┌─ Data provided

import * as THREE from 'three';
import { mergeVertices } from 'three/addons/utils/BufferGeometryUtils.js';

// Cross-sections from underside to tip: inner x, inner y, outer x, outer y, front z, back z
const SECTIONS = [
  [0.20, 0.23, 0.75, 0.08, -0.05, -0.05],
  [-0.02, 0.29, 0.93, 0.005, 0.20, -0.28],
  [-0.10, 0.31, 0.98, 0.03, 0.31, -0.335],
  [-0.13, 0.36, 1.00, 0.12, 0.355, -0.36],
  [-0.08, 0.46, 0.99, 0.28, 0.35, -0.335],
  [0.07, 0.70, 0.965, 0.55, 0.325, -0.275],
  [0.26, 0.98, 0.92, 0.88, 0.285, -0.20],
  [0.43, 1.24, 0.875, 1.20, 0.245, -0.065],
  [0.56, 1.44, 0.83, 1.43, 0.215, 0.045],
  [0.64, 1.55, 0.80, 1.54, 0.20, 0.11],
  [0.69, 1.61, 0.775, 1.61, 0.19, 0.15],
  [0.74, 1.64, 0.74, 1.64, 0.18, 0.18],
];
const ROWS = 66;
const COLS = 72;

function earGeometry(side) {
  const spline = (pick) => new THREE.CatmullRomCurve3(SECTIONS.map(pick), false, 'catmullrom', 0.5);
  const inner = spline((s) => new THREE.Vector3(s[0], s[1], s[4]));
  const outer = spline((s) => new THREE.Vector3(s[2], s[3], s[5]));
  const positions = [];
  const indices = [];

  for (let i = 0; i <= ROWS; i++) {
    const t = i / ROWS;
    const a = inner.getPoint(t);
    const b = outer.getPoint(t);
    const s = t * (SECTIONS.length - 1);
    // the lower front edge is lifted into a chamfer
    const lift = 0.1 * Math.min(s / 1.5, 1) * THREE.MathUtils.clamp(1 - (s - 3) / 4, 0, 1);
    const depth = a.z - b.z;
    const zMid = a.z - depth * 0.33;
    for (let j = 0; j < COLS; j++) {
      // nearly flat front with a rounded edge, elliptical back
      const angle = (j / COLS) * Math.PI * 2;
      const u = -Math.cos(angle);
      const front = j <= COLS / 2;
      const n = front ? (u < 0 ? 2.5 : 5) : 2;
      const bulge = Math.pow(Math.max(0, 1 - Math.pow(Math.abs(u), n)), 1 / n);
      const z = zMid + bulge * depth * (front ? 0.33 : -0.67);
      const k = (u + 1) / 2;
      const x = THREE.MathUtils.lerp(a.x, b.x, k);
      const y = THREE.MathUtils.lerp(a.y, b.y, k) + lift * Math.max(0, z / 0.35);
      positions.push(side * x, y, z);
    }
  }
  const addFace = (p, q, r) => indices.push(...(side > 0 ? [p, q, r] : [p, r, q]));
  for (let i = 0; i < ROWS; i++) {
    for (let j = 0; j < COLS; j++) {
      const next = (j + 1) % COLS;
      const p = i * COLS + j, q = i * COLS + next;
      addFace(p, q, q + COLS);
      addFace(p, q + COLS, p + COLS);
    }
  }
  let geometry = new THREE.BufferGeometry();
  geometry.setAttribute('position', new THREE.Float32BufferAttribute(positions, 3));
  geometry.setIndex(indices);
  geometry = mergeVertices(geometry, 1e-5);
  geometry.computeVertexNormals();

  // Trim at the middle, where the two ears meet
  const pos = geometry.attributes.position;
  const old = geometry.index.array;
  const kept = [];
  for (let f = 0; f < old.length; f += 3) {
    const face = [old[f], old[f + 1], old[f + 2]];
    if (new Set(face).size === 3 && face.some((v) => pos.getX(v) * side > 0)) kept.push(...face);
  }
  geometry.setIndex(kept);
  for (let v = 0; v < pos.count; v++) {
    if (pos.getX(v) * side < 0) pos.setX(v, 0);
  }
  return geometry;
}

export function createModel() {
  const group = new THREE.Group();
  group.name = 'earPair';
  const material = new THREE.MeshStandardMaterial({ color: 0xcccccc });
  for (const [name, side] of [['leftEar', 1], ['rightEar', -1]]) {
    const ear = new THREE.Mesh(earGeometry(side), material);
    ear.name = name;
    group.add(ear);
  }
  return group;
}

└─

-- Required action --
Lines after the one containing "const spline = (pick)" are not part of the task. Output the entries exactly from their first line through that one.

-- Task output --
import * as THREE from 'three';
import { mergeVertices } from 'three/addons/utils/BufferGeometryUtils.js';

// Cross-sections from underside to tip: inner x, inner y, outer x, outer y, front z, back z
const SECTIONS = [
  [0.20, 0.23, 0.75, 0.08, -0.05, -0.05],
  [-0.02, 0.29, 0.93, 0.005, 0.20, -0.28],
  [-0.10, 0.31, 0.98, 0.03, 0.31, -0.335],
  [-0.13, 0.36, 1.00, 0.12, 0.355, -0.36],
  [-0.08, 0.46, 0.99, 0.28, 0.35, -0.335],
  [0.07, 0.70, 0.965, 0.55, 0.325, -0.275],
  [0.26, 0.98, 0.92, 0.88, 0.285, -0.20],
  [0.43, 1.24, 0.875, 1.20, 0.245, -0.065],
  [0.56, 1.44, 0.83, 1.43, 0.215, 0.045],
  [0.64, 1.55, 0.80, 1.54, 0.20, 0.11],
  [0.69, 1.61, 0.775, 1.61, 0.19, 0.15],
  [0.74, 1.64, 0.74, 1.64, 0.18, 0.18],
];
const ROWS = 66;
const COLS = 72;

function earGeometry(side) {
  const spline = (pick) => new THREE.CatmullRomCurve3(SECTIONS.map(pick), false, 'catmullrom', 0.5);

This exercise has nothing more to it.